Not to freak you out, but we have another crisis in the making. Two forces are converging to create more seasonal stress than usual this year.
As if 2020 hasn't been hard enough, we now have twin tsunamis on the holiday horizon. First, sellers of holiday merchandise are reporting an early rush and greater-than-expected demand for Christmas decor, which means inventory is selling out sooner. (People want their joy now already!)
If a looming decor shortage weren't enough to make you hit the buy-now button, the second pandemic-related trend is longer than usual shipping times, which means if we don't hurry, we'll have ourselves a merry little New Year's.
Please pause here and take a yoga breath. We can get through this.
"Holiday decor buying across the board has been off the charts," said Mac Harman, owner and founder of Balsam Brands, a leading maker of artificial trees and other holiday decor. Since July, holiday decor sales at his company were up 50% over last year. "Some days were up 200%," The trend is not unique to the United States. Balsam Brands' online sales are also up in the UK, France and Germany.
This is not just happening at his company. Treetopia also reported that sales were up 50%. "Because vendors didn't plan for the demand, inventory is running out," Harman said.
The holiday buying spree started early. Historically, people start searching for holiday items and ideas in September. However, this year a Pinterest report pins the start of the Christmas crunch to April. Christmas-related searches for gift ideas, recipes and decor were 77% higher this past April than they were in the same month last year, the report said.
"The rush started early and hasn't stopped," Harman said. "It's only accelerated. "The day after Halloween, boom! We didn't see it coming."

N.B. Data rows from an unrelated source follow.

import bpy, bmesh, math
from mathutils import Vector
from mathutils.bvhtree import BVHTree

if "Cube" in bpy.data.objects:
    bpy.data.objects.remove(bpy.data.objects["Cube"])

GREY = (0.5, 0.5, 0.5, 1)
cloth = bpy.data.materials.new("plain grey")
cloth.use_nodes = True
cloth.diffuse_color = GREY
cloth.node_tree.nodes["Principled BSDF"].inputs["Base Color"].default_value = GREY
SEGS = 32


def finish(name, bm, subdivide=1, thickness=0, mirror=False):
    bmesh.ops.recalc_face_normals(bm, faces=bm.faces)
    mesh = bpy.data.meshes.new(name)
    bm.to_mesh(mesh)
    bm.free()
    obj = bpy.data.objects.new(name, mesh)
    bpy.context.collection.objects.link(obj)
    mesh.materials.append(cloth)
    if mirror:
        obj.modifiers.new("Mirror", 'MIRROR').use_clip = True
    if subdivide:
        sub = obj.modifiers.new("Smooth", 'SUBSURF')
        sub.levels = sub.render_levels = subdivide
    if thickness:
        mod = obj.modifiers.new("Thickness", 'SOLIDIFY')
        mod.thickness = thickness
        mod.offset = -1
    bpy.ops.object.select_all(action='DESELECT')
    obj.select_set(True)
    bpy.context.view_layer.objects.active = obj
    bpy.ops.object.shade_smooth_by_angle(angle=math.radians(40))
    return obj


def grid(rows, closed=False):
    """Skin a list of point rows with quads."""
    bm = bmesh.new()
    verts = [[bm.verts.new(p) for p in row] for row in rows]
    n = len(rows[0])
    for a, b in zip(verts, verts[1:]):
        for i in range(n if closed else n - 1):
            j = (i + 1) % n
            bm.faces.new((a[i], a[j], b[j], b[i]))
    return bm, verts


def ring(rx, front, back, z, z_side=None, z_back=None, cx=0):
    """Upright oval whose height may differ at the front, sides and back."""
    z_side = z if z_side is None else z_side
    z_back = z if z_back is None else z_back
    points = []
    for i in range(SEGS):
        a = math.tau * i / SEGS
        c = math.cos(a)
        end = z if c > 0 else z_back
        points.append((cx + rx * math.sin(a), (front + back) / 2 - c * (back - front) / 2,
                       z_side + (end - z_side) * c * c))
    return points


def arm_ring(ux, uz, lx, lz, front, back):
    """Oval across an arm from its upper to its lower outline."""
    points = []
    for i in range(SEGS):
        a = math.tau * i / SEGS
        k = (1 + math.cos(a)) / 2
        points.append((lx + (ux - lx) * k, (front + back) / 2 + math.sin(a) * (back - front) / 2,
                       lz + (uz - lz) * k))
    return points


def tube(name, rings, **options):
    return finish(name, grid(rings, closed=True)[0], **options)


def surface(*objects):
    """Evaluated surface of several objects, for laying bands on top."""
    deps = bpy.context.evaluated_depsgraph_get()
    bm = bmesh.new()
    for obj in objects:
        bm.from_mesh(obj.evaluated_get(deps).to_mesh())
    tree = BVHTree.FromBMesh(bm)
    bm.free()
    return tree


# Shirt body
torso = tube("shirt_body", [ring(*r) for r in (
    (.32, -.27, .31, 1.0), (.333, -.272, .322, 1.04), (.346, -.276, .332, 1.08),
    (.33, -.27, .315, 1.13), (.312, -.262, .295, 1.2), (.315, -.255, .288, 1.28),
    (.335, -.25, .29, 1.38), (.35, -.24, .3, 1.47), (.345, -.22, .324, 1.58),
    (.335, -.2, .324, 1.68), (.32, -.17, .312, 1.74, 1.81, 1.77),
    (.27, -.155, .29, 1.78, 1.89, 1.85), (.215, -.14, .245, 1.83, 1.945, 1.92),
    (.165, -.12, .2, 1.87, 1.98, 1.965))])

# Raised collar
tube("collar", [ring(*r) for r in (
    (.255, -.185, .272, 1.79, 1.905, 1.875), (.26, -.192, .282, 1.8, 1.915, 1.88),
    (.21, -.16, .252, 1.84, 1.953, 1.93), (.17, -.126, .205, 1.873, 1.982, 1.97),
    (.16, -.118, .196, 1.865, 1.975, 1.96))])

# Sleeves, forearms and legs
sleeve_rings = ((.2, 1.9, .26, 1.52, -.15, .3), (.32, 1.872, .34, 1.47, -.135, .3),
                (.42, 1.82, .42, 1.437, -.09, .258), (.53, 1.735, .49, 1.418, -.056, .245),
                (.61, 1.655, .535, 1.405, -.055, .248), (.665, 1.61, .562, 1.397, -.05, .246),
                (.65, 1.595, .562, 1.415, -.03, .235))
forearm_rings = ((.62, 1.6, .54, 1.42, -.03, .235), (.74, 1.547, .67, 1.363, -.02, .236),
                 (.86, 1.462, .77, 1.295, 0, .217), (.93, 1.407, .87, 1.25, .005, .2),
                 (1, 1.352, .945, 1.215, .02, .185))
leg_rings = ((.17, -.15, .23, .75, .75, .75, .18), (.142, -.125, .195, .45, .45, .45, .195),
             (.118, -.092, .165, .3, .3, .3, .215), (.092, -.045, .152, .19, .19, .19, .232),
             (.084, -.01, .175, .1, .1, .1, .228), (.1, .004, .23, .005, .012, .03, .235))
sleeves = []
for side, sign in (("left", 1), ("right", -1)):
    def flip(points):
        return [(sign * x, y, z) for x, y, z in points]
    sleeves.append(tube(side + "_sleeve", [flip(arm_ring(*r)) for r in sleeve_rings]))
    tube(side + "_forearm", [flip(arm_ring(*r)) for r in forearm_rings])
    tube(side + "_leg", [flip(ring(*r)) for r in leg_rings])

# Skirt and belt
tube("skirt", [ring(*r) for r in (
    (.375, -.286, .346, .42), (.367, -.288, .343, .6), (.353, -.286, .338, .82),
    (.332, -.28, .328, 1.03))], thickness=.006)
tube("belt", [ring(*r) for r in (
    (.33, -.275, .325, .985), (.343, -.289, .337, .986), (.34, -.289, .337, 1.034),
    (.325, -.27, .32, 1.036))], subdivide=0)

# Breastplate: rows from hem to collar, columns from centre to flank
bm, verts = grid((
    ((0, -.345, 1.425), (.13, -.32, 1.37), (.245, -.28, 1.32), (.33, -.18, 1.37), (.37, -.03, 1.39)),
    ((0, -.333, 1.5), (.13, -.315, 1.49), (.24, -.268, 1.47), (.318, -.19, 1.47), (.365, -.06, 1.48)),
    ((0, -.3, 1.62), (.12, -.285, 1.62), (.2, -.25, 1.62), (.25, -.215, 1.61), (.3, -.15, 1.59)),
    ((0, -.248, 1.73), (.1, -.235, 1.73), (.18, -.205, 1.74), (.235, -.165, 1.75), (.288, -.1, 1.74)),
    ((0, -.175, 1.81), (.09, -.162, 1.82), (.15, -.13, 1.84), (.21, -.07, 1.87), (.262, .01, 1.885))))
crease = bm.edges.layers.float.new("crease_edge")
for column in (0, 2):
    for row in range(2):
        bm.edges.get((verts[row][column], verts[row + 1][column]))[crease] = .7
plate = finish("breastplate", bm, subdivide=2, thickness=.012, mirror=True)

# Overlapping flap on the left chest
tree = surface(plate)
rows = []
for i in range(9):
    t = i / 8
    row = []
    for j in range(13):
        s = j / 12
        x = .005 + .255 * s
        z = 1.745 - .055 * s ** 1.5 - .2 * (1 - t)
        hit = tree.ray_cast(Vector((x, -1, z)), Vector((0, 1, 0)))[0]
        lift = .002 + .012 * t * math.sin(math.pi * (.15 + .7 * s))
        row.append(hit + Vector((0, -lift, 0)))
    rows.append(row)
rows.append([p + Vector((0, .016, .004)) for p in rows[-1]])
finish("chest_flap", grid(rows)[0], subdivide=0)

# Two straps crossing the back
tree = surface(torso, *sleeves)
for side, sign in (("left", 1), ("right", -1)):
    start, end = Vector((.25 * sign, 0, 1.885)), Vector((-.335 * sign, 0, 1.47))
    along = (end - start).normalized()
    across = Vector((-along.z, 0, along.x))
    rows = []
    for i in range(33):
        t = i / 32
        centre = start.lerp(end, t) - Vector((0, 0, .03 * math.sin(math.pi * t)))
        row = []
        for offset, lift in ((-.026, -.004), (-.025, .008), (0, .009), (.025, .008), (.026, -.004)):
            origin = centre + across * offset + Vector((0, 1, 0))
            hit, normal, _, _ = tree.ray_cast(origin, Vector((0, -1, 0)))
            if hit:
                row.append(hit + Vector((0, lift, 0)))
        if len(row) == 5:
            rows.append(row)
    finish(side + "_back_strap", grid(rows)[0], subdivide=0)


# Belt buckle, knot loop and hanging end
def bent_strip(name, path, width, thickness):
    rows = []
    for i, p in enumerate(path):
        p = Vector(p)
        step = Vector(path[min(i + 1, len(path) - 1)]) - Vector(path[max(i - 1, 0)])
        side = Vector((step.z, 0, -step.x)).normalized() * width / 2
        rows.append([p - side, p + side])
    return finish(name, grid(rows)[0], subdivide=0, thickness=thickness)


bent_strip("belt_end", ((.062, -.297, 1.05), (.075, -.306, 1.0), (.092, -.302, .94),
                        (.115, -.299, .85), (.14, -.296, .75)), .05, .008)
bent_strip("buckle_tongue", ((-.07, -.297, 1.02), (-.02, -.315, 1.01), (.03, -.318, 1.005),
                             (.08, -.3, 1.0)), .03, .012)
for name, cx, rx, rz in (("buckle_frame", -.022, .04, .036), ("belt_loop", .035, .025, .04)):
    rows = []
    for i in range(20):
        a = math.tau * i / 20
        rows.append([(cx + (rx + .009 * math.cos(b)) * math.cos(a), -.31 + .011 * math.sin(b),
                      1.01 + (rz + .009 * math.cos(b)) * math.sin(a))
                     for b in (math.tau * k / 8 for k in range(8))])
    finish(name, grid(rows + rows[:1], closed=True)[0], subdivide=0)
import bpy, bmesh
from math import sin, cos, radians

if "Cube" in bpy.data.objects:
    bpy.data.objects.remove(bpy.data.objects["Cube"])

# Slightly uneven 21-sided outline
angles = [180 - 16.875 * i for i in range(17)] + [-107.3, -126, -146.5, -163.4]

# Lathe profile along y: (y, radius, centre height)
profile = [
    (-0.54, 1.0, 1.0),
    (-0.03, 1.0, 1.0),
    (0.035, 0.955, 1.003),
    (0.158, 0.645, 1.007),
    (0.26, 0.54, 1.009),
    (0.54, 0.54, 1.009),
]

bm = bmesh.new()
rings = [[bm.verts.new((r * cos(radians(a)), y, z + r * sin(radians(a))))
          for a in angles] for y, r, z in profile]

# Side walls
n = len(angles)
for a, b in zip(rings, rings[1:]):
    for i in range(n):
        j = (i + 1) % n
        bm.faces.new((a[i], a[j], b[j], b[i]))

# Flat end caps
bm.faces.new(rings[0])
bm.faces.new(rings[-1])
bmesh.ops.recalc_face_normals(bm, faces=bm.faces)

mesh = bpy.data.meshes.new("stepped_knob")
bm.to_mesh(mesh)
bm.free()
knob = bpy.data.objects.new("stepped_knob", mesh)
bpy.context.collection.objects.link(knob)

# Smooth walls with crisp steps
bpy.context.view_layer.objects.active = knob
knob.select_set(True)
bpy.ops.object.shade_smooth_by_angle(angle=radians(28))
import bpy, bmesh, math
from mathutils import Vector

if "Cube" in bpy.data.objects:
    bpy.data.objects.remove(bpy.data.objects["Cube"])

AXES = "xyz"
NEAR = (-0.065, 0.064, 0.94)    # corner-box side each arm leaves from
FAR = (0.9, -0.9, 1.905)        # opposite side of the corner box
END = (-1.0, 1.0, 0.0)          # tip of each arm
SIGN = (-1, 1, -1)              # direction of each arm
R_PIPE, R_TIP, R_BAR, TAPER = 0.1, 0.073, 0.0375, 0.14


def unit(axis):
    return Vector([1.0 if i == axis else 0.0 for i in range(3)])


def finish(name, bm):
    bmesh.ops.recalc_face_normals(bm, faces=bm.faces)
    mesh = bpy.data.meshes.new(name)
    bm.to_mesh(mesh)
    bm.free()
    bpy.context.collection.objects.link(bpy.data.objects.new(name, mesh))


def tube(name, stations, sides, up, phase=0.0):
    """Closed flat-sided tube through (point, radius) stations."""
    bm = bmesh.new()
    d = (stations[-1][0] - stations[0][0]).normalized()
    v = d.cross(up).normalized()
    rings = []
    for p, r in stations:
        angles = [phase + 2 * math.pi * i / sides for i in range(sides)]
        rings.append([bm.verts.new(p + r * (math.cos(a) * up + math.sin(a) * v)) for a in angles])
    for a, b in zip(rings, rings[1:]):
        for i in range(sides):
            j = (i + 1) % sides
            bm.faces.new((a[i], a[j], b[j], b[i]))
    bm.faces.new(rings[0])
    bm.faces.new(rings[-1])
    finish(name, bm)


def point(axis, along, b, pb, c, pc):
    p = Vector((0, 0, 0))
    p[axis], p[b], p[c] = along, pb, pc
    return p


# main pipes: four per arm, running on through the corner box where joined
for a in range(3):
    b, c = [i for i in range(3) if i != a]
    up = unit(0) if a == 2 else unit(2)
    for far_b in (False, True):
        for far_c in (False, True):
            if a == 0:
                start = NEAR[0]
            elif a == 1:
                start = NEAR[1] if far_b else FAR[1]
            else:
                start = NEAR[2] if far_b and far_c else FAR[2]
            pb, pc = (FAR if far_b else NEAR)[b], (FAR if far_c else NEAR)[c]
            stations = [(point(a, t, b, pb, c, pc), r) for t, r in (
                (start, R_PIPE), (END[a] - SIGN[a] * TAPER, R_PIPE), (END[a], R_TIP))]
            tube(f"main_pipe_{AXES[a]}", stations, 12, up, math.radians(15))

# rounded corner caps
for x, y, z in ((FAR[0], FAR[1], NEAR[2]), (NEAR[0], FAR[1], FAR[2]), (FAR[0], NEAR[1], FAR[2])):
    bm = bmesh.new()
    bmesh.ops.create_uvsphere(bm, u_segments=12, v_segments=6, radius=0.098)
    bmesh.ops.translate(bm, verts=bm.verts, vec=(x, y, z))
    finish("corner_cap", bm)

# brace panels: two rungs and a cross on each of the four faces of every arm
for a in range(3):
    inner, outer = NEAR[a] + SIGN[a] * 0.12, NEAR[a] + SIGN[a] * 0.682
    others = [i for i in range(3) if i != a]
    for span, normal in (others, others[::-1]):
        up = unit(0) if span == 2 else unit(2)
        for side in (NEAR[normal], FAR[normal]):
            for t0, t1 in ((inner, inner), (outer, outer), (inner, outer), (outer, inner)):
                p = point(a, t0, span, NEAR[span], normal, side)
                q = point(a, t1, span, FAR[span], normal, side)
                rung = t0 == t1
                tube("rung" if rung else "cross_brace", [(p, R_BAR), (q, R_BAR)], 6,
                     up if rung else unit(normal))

The decorations have been going up earlier, too. Celeste Boehm, of La Canada, Calif., is among those who wanted to get that Christmas spirit early. Boehm normally puts her Christmas decorations up around Thanksgiving, but this year they went up Oct. 23, she said. "Staying home every day made every day feel the same. Having Christmas decorations up takes me to a happier place and fills me with a feeling of anticipation."
Boehm is not alone. "Customers started showing an interest in holiday decor far earlier than they have in years prior," said Sarah Fishburne, director of trend and design for The Home Depot. "Clearly, people are craving the holidays and looking forward to bringing the joy home sooner."
This holiday season, retailers may not be able to send products fast enough to meet consumer demands, industry experts warn.
The coronavirus has already driven online shopping and shipping to its peak. Add holiday shopping and shipping to the mix and that really puts a crimp in the Christmas stocking.
"The country simply doesn't have the shipping capacity," said Harman, who keeps a close eye on distribution. "It's not simply a matter of hiring more drivers and getting more trucks. The sorting facilities are at their maximums, so stuff sits. I'm telling everyone I know to buy their Christmas presents now. Last-minute won't cut it."
So you don't get hit with the double whammy of a holiday decor shortage and shipping delays, here's some advice:
Get going. "Make a plan for what you want to buy for the holidays, and carry it out in next two weeks," Harman said. If possible, order any new holiday decor before Thanksgiving, which falls a bit late this year.
Expect to find sold-out stock. Strong early holiday sales mean less inventory. If this was the year you wanted to buy that pencil-thin artificial tree, hop on it. The same goes for holiday wreaths, ornaments and other decor.
Don't wait for Black Friday deals. To encourage shoppers not to delay, The Home Depot started offering Black Friday prices Nov. 6, and those prices will last all season, Fishburne said. Other retailers are doing the same.
Ship early. Make "Early is on time" your new mantra. Do not expect holiday shipping to be like it used to be. Shipping capacity is tight. Items ordered on Cyber Monday could take an extra week to arrive. Many retailer websites have banners advising consumers to shop early to stay ahead of the delays shippers are experiencing. For packages to arrive by Christmas via FedEx Ground, the carrier recommends shipping by Dec. 15.
Practice gratitude. Remember what the season is all about. Yes, we've all been through a lot this year. But, rather than begrudge that sold-out Santa or late delivery, let's be grateful for what we have, for each other, and for this season of thankfulness. Peace.
Syndicated columnist Marni Jameson is the author of five home and lifestyle books, including "Downsizing the Blended Home — When Two Households Become One."